* _What you should do_
Filter the entries below, keeping only lines with "False".

[Opening Available records section]

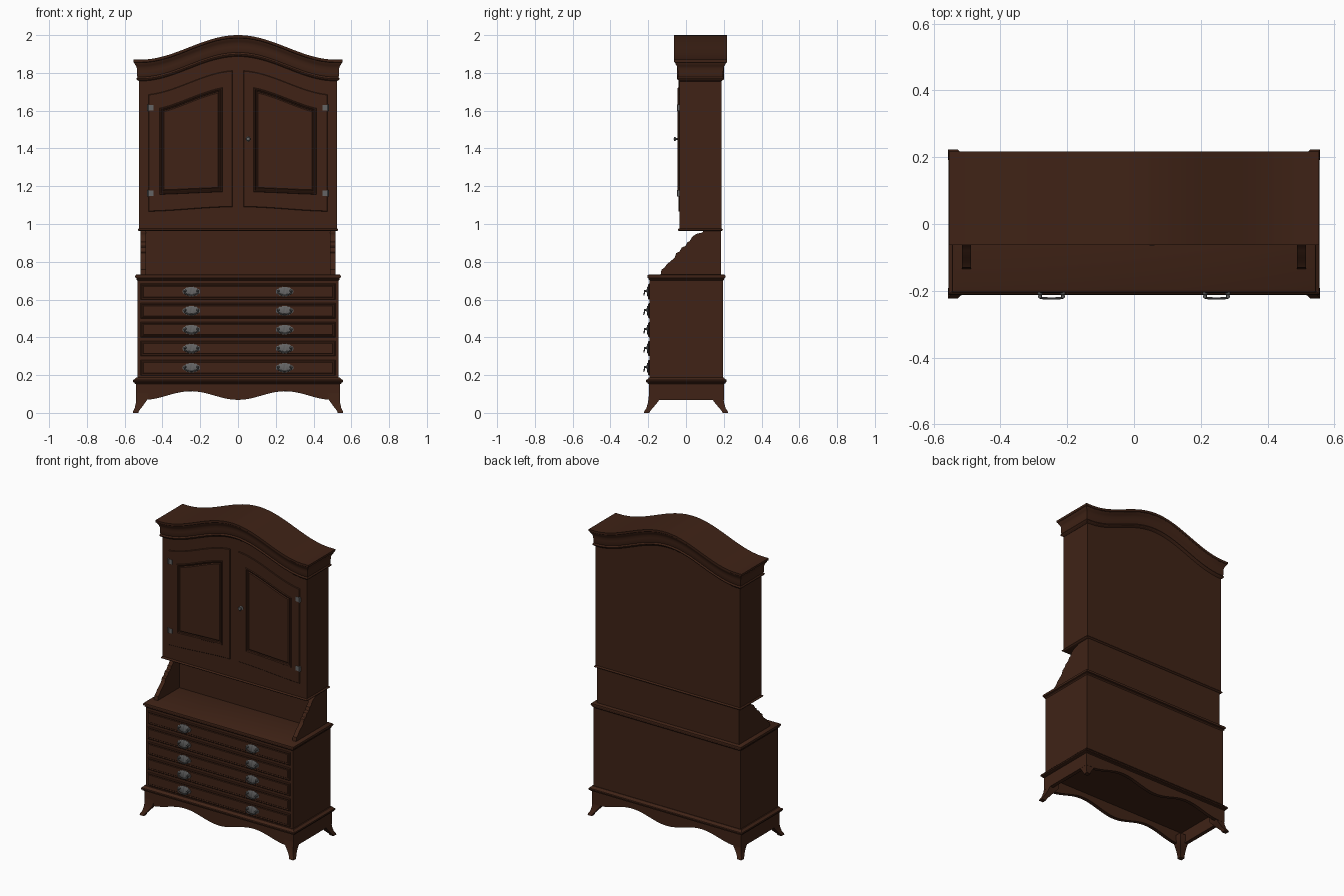
import bpy, bmesh, math
from mathutils import Vector

if "Cube" in bpy.data.objects:
    bpy.data.objects.remove(bpy.data.objects["Cube"])


def material(name, rgb):
    m = bpy.data.materials.new(name)
    m.diffuse_color = (*rgb, 1)
    m.use_nodes = True
    m.node_tree.nodes["Principled BSDF"].inputs["Base Color"].default_value = m.diffuse_color
    return m


WOOD = material("dark_wood", (0.05, 0.0165, 0.008))
METAL = material("aged_metal", (0.13, 0.13, 0.13))


def build(name, stacks, mat=WOOD, mirror=None):
    """Each stack is a list of equal loops, bridged in order and capped with strips."""
    bm = bmesh.new()
    for rings in stacks:
        vs = [[bm.verts.new(p) for p in r] for r in rings]
        k = len(vs[0])
        for a, b in zip(vs, vs[1:]):
            for i in range(k):
                j = (i + 1) % k
                bm.faces.new((a[i], a[j], b[j], b[i]))
        for r in (vs[0], vs[-1]):
            for i in range(k // 2 - 1):
                bm.faces.new((r[i], r[i + 1], r[k - 2 - i], r[k - 1 - i]))
    bmesh.ops.recalc_face_normals(bm, faces=bm.faces)
    me = bpy.data.meshes.new(name)
    bm.to_mesh(me)
    bm.free()
    me.materials.append(mat)
    ob = bpy.data.objects.new(name, me)
    bpy.context.collection.objects.link(ob)
    if mirror:
        ob.modifiers.new("mirror", 'MIRROR').use_axis = mirror
    return ob


def rect(hx, y0, y1, z, n=1):
    """Horizontal rectangle loop; z may be a function of x."""
    f = z if callable(z) else lambda x: z
    xs = [-hx + 2 * hx * i / n for i in range(n + 1)]
    return [(x, y0, f(x)) for x in xs] + [(x, y1, f(x)) for x in xs[::-1]]


def upright(x0, x1, y, lo, hi, n=1):
    """Vertical loop facing front; lo and hi may be functions of x."""
    f = lo if callable(lo) else lambda x: lo
    g = hi if callable(hi) else lambda x: hi
    xs = [x0 + (x1 - x0) * i / n for i in range(n + 1)]
    return [(x, y, f(x)) for x in xs] + [(x, y, g(x)) for x in xs[::-1]]


def lathe(x, z, prof, k=16):
    """Turned shape around a y axis; prof holds (radius, y)."""
    return [[(x + r * math.cos(2 * math.pi * i / k), y, z + r * math.sin(2 * math.pi * i / k))
             for i in range(k)] for r, y in prof]


def tube(path, r, k=8):
    pts = [Vector(p) for p in path]
    rings = []
    for i, p in enumerate(pts):
        t = (pts[min(i + 1, len(pts) - 1)] - pts[max(i - 1, 0)]).normalized()
        u = t.cross(Vector((0.05, 0.6, 0.8))).normalized()
        v = t.cross(u)
        rings.append([p + r * (u * math.cos(a) + v * math.sin(a))
                      for a in (2 * math.pi * j / k for j in range(k))])
    return rings


def arch(x):
    return 1.935 + 0.065 * math.cos(math.pi * min(abs(x) / 0.52, 1))


def wave(x):
    return 0.092 - 0.023 * math.cos(4 * math.pi * min(abs(x), 0.5))


def moulding(name, hx, y0, y1, prof):
    build(name, [[rect(hx + o, y0 - o, y1 + o, z) for o, z in prof]])


# splayed bracket feet
build("feet", [[[(cx - h, -cy - h, z), (cx + h, -cy - h, z), (cx + h, -cy + h, z), (cx - h, -cy + h, z)]
                for cx, cy, h, z in ((.505, .163, .032, .12), (.508, .167, .031, .075),
                                     (.517, .178, .024, .052), (.53, .193, .017, .025),
                                     (.54, .205, .015, .01), (.542, .208, .015, 0))]],
      mirror=(True, True, False))

# hollow scalloped plinth
build("plinth_apron", [[rect(.515, -.173, .177, .15, 48), rect(.515, -.173, .177, wave, 48),
                        rect(.54, -.196, .2, wave, 48), rect(.54, -.196, .2, .165, 48)]])
moulding("plinth_moulding", .54, -.196, .2,
         [(0, .152), (.008, .156), (.008, .16), (.014, .163), (.016, .169), (.014, .175), (.006, .179), (0, .188)])

# chest of drawers
build("chest_body", [[rect(.532, -.192, .196, .17), rect(.532, -.192, .196, .715)]])
moulding("chest_top", .532, -.192, .196,
         [(0, .7), (.006, .707), (.005, .712), (.011, .715), (.013, .722), (.011, .729), (.004, .733)])

# ornate plate with bail pull, shared by every drawer
half = [(0, .024), (.01, .026), (.018, .021), (.026, .022), (.034, .014), (.042, .012), (.047, .003)]
outline = [(-x, h) for x, h in half[:0:-1]] + half


def plate_loop(y, s):
    return [(x * s, y, -h * s) for x, h in outline] + [(x * s, y, h * s) for x, h in outline[::-1]]


bail = [(-.034, 0, .004)]
for i in range(13):
    a = math.pi * i / 12
    bail.append((-.037 * math.cos(a), -.018 - .004 * math.sin(a), .004 - .022 * math.sin(a) ** .6))
bail.append((.034, 0, .004))
stacks = [[plate_loop(.004, 1), plate_loop(-.003, 1), plate_loop(-.005, .88)], tube(bail, .0035)]
for sx in (-.034, .034):
    stacks.append(lathe(sx, .004, [(.008, 0), (.008, -.008), (.005, -.012), (.005, -.02), (.002, -.022)], 12))
pull = build("drawer_pull", stacks, METAL)

# five drawers with lipped fronts
for i, (lo, hi) in enumerate(((.197, .281), (.3, .381), (.4, .481), (.5, .581), (.6, .684))):
    build(f"drawer_{i + 1}", [[upright(-.515 + d, .515 - d, y, lo + d, hi - d)
                               for d, y in ((0, -.185), (0, -.196), (.004, -.2), (.008, -.2),
                                            (.011, -.198), (.014, -.201))]])
    for j, x in enumerate((-.247, .247)):
        ob = pull if i == j == 0 else bpy.data.objects.new("drawer_pull", pull.data)
        if ob is not pull:
            bpy.context.collection.objects.link(ob)
        ob.location = (x, -.201, (lo + hi) / 2)

# open niche: scalloped side brackets and back panel
prof = [(-.135, .728), (-.13, .758), (-.115, .768), (-.1, .788), (-.08, .804), (-.06, .822), (-.052, .846),
        (-.035, .853), (-.022, .876), (-.002, .884), (.008, .904), (.02, .91), (.034, .934), (.058, .949),
        (.085, .954), (.1, .968)]
build("niche_brackets", [[[(x, y, z) for y, z in prof] + [(x, .186, z) for y, z in prof[::-1]]
                          for x in (.488, .515)]], mirror=(True, False, False))
build("niche_back_panel", [[rect(.49, .09, .186, .728), rect(.49, .09, .186, .968)]])

# upper cabinet
build("upper_cabinet", [[rect(.523, -.035, .188, .968, 48),
                         rect(.523, -.035, .188, lambda x: arch(x) - .05, 48)]])
moulding("cabinet_base_trim", .523, -.035, .188,
         [(0, .962), (.005, .965), (.008, .969), (.005, .974), (0, .977)])

# arched cornice swept around all sides
crown = [(0, -.115), (.006, -.11), (.012, -.106), (.014, -.101), (.012, -.096), (.008, -.092), (.01, -.088),
         (.01, -.062), (.012, -.045), (.016, -.033), (.022, -.025), (.024, -.018), (.029, -.014), (.03, 0)]
build("cornice", [[rect(.524 + o, -.033 - o, .187 + o, lambda x, d=d: arch(x) + d, 64) for o, d in crown]])


# doors with arched sunken and raised panels
def door_ring(d, y, panel):
    if panel:
        return upright(.083 + d, .415 - d, y, lambda x: 1.155 + .12 * (arch(x) - 1.87) + d,
                       lambda x: arch(x) - .27 - d, 20)
    return upright(.03 + d, .475 - d, y, lambda x: 1.066 + .19 * (arch(x) - 1.87) + d,
                   lambda x: arch(x) - .187 - d, 20)


build("doors", [[door_ring(*a) for a in (
    (0, -.03, 0), (0, -.038, 0), (.003, -.041, 0), (0, -.041, 1), (.003, -.046, 1), (.008, -.046, 1),
    (.011, -.039, 1), (.014, -.039, 1), (.018, -.036, 1), (.024, -.0405, 1))]], mirror=(True, False, False))

# hinges and door knob
stacks = []
for z in (1.162, 1.615):
    stacks.append([upright(.447, .481, y, z - .015, z + .015) for y in (-.034, -.043)])
    stacks.append(tube([(.475, -.043, z - .017), (.475, -.043, z + .017)], .004))
build("door_hinges", stacks, METAL, (True, False, False))
build("door_knob", [lathe(.054, 1.45, [(.013, -.04), (.013, -.044), (.005, -.046), (.005, -.052), (.01, -.055),
                                       (.012, -.059), (.009, -.063), (.003, -.065)])], METAL)

# smooth curves, keep edges sharp
bpy.ops.object.select_all(action='SELECT')
bpy.context.view_layer.objects.active = pull
bpy.ops.object.shade_smooth_by_angle(angle=math.radians(32))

[Closing Available records section]

* _Result of the exercise_
      mirror=(True, True, False))
                          for x in (.488, .515)]], mirror=(True, False, False))
    (.011, -.039, 1), (.014, -.039, 1), (.018, -.036, 1), (.024, -.0405, 1))]], mirror=(True, False, False))
build("door_hinges", stacks, METAL, (True, False, False))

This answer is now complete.